▼

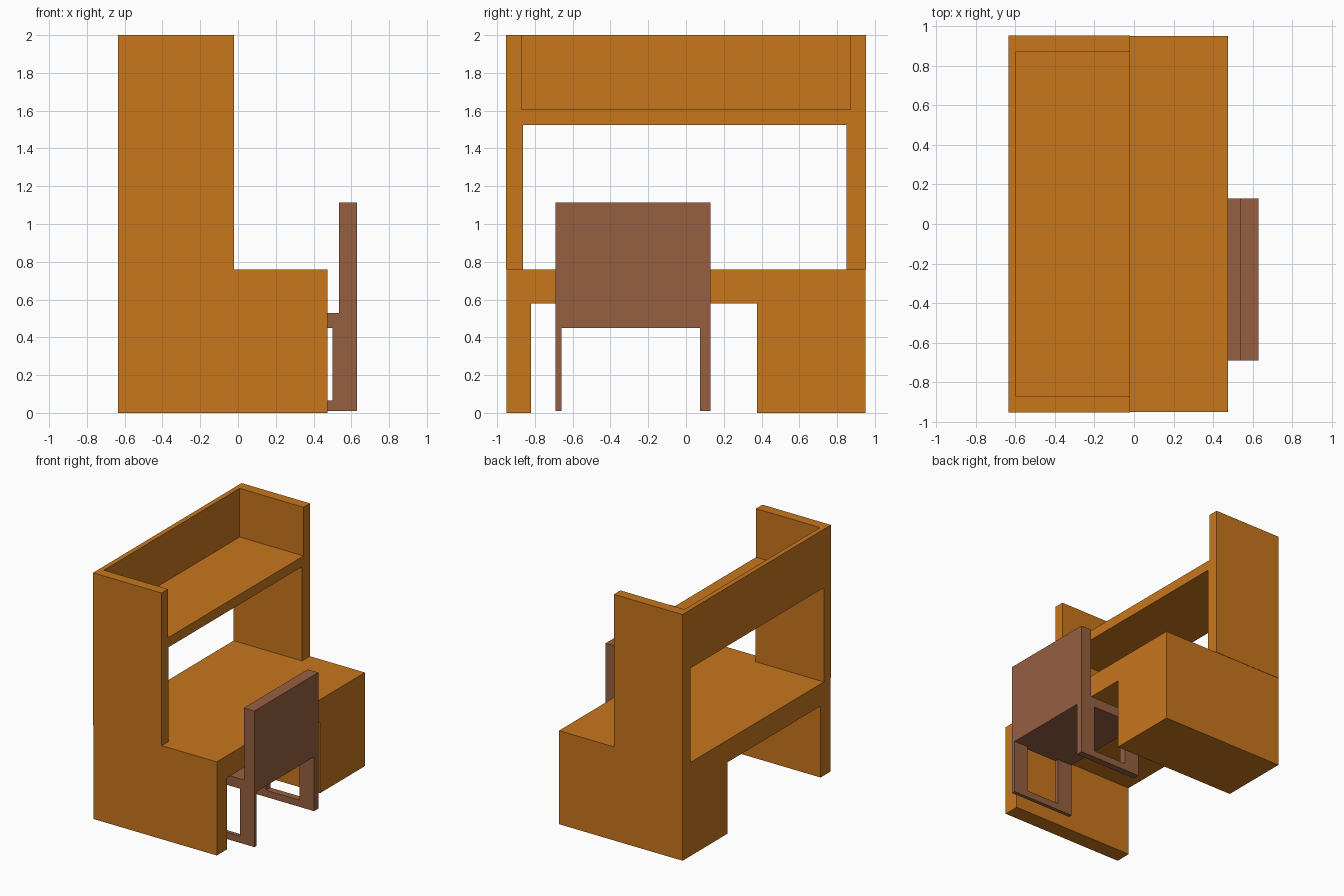
import bpy, bmesh
from mathutils import Vector

if "Cube" in bpy.data.objects:
    bpy.data.objects.remove(bpy.data.objects["Cube"])


def material(name, rgb):
    m = bpy.data.materials.new(name)
    m.diffuse_color = (*rgb, 1)
    m.use_nodes = True
    m.node_tree.nodes["Principled BSDF"].inputs["Base Color"].default_value = m.diffuse_color
    return m


def extrude_profile(name, profile, axis, start, end, mat):
    """Extrude a 2D outline along x (outline is y,z) or y (outline is x,z)."""
    bm = bmesh.new()
    if axis == 'x':
        pts = [(start, a, b) for a, b in profile]
        move = Vector((end - start, 0, 0))
    else:
        pts = [(a, start, b) for a, b in profile]
        move = Vector((0, end - start, 0))
    face = bm.faces.new([bm.verts.new(p) for p in pts])
    new = bmesh.ops.extrude_face_region(bm, geom=[face], use_keep_orig=True)['geom']
    bmesh.ops.translate(bm, vec=move, verts=[v for v in new if isinstance(v, bmesh.types.BMVert)])
    bmesh.ops.recalc_face_normals(bm, faces=bm.faces)
    mesh = bpy.data.meshes.new(name)
    bm.to_mesh(mesh)
    bm.free()
    mesh.materials.append(mat)
    ob = bpy.data.objects.new(name, mesh)
    bpy.context.collection.objects.link(ob)
    return ob


orange = material("orange_wood", (0.58, 0.18, 0.012))
brown = material("brown_wood", (0.305, 0.117, 0.053))

# Desk: thin side panel, top and wide cabinet in one outline
desk = [(-0.95, 0), (-0.82, 0), (-0.82, 0.58), (0.375, 0.58),
        (0.375, 0), (0.95, 0), (0.95, 0.76), (-0.95, 0.76)]
extrude_profile("desk", desk, 'x', -0.635, 0.475, orange)

# Hutch: two uprights joined by a shelf
hutch = [(-0.953, 0.76), (-0.862, 0.76), (-0.862, 1.525), (0.85, 1.525),
         (0.85, 0.76), (0.953, 0.76), (0.953, 2.0), (0.87, 2.0),
         (0.87, 1.605), (-0.87, 1.605), (-0.87, 2.0), (-0.953, 2.0)]
extrude_profile("hutch", hutch, 'x', -0.635, -0.02, orange)

# Back board above the shelf
board = [(-0.87, 1.605), (0.87, 1.605), (0.87, 2.0), (-0.87, 2.0)]
extrude_profile("hutch_back", board, 'x', -0.635, -0.595, orange)

# Chair seat and backrest
seat = [(0.065, 0.45), (0.63, 0.45), (0.63, 1.115),
        (0.535, 1.115), (0.535, 0.53), (0.065, 0.53)]
extrude_profile("chair_seat_and_back", seat, 'y', -0.69, 0.13, brown)

# Chair side frames: front leg, floor runner and rear leg
frame = [(0.065, 0.01), (0.63, 0.01), (0.63, 0.45), (0.50, 0.45),
         (0.50, 0.065), (0.20, 0.065), (0.20, 0.45), (0.065, 0.45)]
for name, y0, y1 in (("chair_leg_left", -0.69, -0.66), ("chair_leg_right", 0.075, 0.13)):
    extrude_profile(name, frame, 'y', y0, y1, brown)
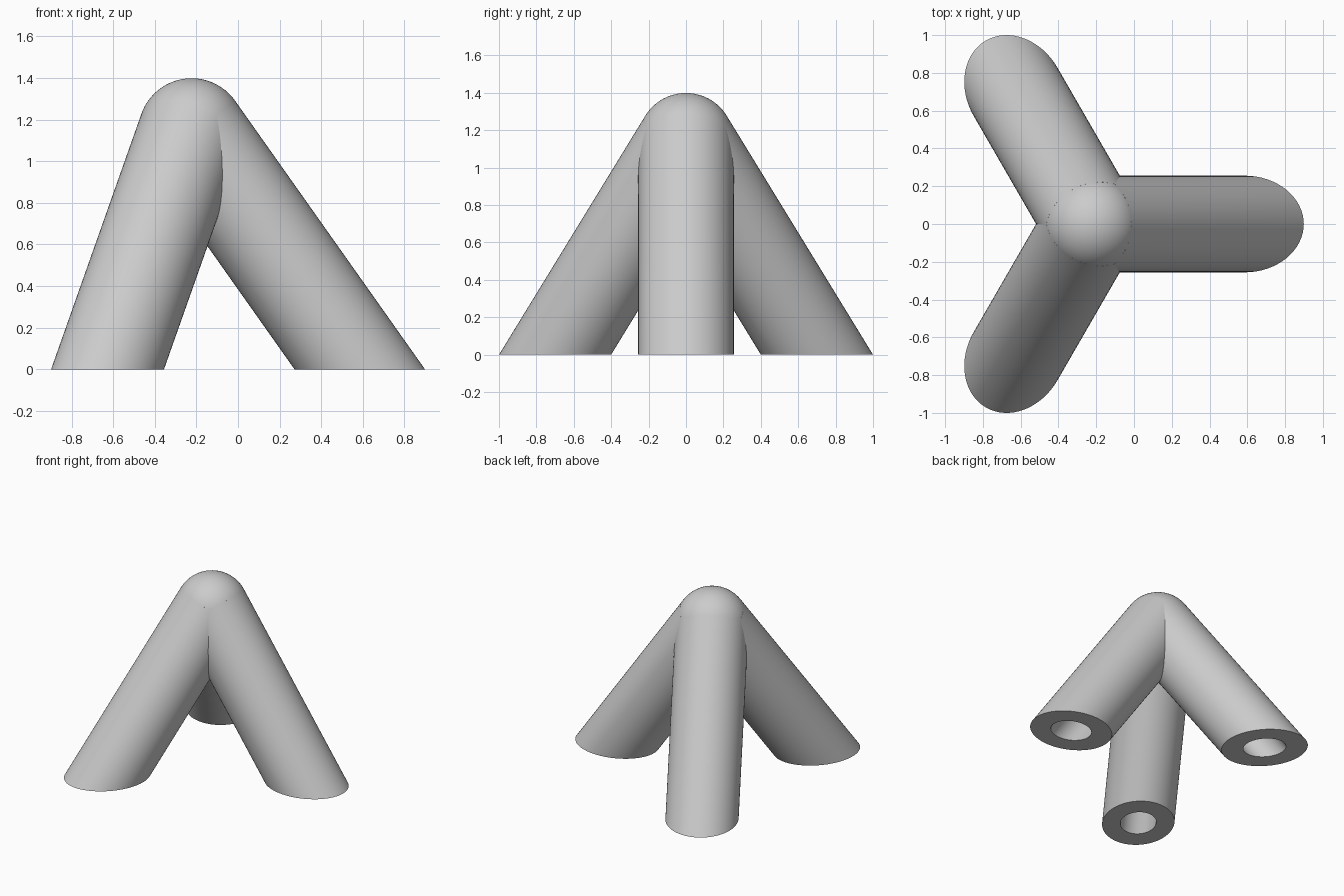
import bpy
import bmesh
from math import radians, cos, sin, sqrt
from mathutils import Vector

cube = bpy.data.objects.get("Cube")
if cube:
    bpy.data.objects.remove(cube, do_unlink=True)

APEX = Vector((-0.223, 0, 1.143))
LEG_RADIUS = 0.256
BORE_RADIUS = 0.127
BORE_START = 0.4
SEGMENTS = 64

grey = bpy.data.materials.new("plain grey")
grey.use_nodes = True
colour = (0.6, 0.6, 0.6, 1)
grey.diffuse_color = colour
grey.node_tree.nodes["Principled BSDF"].inputs["Base Color"].default_value = colour


def add_object(name, bm):
    mesh = bpy.data.meshes.new(name)
    bmesh.ops.recalc_face_normals(bm, faces=bm.faces[:])
    bm.to_mesh(mesh)
    bm.free()
    mesh.materials.append(grey)
    obj = bpy.data.objects.new(name, mesh)
    bpy.context.collection.objects.link(obj)
    bpy.ops.object.select_all(action="DESELECT")
    obj.select_set(True)
    bpy.context.view_layer.objects.active = obj
    bpy.ops.object.shade_smooth_by_angle(angle=radians(30))


def add_leg(name, angle):
    """Leg sloping down from the apex, cut level at the floor, with a blind bore."""
    axis = Vector((cos(angle), sin(angle), -sqrt(2))).normalized()
    side = Vector((-sin(angle), cos(angle), 0))
    up = axis.cross(side)
    bm = bmesh.new()

    def ring(radius, start=None):
        # Square to the axis at a start distance, or slid along it to the floor
        verts = []
        for i in range(SEGMENTS):
            a = radians(360 * i / SEGMENTS)
            p = APEX + (side * cos(a) + up * sin(a)) * radius
            p += axis * (-p.z / axis.z if start is None else start)
            verts.append(bm.verts.new(p))
        return verts

    rings = [ring(LEG_RADIUS, 0), ring(LEG_RADIUS),
             ring(BORE_RADIUS), ring(BORE_RADIUS, BORE_START)]
    for a, b in zip(rings, rings[1:]):
        for i in range(SEGMENTS):
            j = (i + 1) % SEGMENTS
            bm.faces.new((a[i], a[j], b[j], b[i]))
    bm.faces.new(rings[0])
    bm.faces.new(rings[-1])
    add_object(name, bm)


# Rounded top joint
bm = bmesh.new()
bmesh.ops.create_uvsphere(bm, u_segments=SEGMENTS, v_segments=SEGMENTS // 2,
                          radius=LEG_RADIUS)
bmesh.ops.translate(bm, verts=bm.verts[:], vec=APEX)
add_object("top_joint", bm)

# Three bored legs
for name, degrees in (("left_leg", 0), ("back_right_leg", 120), ("front_right_leg", 240)):
    add_leg(name, radians(degrees))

▲

DESCRIPTION OF THE TASK ▸
Please reproduce the listing word for word, but only from the line that contains "bm.faces.new(rings[-1])" to its last line, inclusive.

ANSWER SPACE ▸
    bm.faces.new(rings[-1])
    add_object(name, bm)


# Rounded top joint
bm = bmesh.new()
bmesh.ops.create_uvsphere(bm, u_segments=SEGMENTS, v_segments=SEGMENTS // 2,
                          radius=LEG_RADIUS)
bmesh.ops.translate(bm, verts=bm.verts[:], vec=APEX)
add_object("top_joint", bm)

# Three bored legs
for name, degrees in (("left_leg", 0), ("back_right_leg", 120), ("front_right_leg", 240)):
    add_leg(name, radians(degrees))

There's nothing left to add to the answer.